## Data shown
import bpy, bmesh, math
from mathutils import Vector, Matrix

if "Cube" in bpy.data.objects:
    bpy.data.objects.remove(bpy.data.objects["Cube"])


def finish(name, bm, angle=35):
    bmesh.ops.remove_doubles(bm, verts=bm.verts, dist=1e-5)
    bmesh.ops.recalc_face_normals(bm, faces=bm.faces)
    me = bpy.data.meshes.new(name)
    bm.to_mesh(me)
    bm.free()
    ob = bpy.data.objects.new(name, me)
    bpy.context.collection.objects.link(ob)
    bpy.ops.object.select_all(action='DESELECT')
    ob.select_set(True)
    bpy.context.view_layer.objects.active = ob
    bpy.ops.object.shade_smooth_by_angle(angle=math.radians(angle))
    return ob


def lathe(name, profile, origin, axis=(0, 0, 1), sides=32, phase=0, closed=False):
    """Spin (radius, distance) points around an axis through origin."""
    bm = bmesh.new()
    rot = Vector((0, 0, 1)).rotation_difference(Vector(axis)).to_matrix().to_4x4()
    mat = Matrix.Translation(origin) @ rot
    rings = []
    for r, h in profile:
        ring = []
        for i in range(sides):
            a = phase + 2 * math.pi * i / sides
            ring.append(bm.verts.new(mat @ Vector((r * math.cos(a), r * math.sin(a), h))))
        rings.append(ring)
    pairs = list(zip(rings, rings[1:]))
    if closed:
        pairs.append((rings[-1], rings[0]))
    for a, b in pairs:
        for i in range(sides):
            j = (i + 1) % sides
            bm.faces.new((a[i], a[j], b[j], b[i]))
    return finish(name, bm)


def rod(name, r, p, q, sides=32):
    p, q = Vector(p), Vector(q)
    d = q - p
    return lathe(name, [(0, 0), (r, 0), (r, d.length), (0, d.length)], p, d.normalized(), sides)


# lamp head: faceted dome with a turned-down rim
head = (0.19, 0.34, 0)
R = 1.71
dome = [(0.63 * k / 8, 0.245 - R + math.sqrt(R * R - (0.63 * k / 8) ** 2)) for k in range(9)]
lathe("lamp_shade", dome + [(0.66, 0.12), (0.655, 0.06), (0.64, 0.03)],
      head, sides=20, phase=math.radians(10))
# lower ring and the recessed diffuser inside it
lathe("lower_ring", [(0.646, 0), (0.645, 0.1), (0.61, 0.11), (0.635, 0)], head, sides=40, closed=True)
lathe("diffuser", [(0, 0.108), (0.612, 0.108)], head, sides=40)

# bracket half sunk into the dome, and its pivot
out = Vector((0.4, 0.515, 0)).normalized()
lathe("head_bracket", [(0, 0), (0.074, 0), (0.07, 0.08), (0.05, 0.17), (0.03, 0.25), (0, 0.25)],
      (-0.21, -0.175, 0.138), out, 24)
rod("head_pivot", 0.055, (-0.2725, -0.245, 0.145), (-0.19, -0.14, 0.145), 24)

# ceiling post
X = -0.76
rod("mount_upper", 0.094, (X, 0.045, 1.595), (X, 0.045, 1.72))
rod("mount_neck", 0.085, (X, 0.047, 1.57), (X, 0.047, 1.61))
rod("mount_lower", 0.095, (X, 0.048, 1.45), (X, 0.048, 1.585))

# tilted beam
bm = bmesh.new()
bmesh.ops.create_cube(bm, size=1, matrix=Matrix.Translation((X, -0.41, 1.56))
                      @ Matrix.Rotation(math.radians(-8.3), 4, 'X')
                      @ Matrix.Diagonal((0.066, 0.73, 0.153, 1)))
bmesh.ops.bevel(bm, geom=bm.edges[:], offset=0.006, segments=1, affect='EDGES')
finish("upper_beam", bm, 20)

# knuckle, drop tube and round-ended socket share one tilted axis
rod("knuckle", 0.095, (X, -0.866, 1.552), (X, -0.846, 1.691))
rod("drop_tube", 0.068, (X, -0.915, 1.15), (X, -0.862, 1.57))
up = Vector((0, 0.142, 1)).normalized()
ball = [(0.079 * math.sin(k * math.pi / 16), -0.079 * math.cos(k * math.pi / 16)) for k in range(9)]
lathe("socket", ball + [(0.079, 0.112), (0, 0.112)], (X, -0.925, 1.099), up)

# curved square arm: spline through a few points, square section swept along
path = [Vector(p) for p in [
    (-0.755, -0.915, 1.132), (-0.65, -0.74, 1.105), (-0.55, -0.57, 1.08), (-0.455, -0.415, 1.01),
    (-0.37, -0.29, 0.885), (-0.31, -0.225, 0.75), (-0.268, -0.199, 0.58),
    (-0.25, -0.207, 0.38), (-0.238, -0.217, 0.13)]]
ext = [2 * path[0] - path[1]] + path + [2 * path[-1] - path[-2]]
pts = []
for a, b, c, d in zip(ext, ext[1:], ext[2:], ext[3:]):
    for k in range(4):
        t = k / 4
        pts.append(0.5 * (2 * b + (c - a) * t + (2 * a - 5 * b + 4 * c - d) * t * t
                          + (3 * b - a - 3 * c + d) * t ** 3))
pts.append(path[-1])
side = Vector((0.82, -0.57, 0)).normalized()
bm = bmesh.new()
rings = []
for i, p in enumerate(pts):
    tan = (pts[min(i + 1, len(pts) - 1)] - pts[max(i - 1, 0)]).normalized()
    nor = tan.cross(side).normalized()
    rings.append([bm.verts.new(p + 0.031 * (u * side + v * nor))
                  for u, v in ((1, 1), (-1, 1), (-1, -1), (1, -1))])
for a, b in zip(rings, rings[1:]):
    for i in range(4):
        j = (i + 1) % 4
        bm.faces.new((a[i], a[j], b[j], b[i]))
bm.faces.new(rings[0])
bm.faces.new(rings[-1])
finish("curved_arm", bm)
--
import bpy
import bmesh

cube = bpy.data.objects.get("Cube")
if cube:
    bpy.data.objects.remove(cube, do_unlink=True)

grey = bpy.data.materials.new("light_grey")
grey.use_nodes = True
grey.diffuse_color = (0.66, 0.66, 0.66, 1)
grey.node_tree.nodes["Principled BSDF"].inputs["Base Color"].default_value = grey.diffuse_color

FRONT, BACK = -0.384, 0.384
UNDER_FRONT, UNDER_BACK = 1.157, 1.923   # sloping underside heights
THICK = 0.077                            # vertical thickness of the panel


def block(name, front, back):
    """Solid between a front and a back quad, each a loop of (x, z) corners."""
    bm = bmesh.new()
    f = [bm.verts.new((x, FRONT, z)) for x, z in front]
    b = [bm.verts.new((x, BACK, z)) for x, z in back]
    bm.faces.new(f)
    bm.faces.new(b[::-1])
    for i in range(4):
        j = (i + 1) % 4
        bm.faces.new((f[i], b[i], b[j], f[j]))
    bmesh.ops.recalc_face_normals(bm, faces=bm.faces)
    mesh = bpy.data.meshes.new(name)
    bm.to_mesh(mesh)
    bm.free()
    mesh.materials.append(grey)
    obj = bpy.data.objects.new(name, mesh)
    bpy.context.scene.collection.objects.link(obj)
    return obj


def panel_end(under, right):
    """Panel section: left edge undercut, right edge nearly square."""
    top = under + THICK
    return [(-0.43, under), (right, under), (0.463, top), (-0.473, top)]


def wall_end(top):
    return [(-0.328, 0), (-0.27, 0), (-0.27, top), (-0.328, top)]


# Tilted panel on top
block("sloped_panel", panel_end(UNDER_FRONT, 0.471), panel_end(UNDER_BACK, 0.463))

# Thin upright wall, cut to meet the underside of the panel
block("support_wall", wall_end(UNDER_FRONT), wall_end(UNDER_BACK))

## What needs to be done
Give an exact copy of the lines above from the line with "(X, 0.047, 1.61))" up to and including the line with "up = Vector((0, 0.142, 1)).normalized()", and leave everything else out.

## Answer space
rod("mount_neck", 0.085, (X, 0.047, 1.57), (X, 0.047, 1.61))
rod("mount_lower", 0.095, (X, 0.048, 1.45), (X, 0.048, 1.585))

# tilted beam
bm = bmesh.new()
bmesh.ops.create_cube(bm, size=1, matrix=Matrix.Translation((X, -0.41, 1.56))
                      @ Matrix.Rotation(math.radians(-8.3), 4, 'X')
                      @ Matrix.Diagonal((0.066, 0.73, 0.153, 1)))
bmesh.ops.bevel(bm, geom=bm.edges[:], offset=0.006, segments=1, affect='EDGES')
finish("upper_beam", bm, 20)

# knuckle, drop tube and round-ended socket share one tilted axis
rod("knuckle", 0.095, (X, -0.866, 1.552), (X, -0.846, 1.691))
rod("drop_tube", 0.068, (X, -0.915, 1.15), (X, -0.862, 1.57))
up = Vector((0, 0.142, 1)).normalized()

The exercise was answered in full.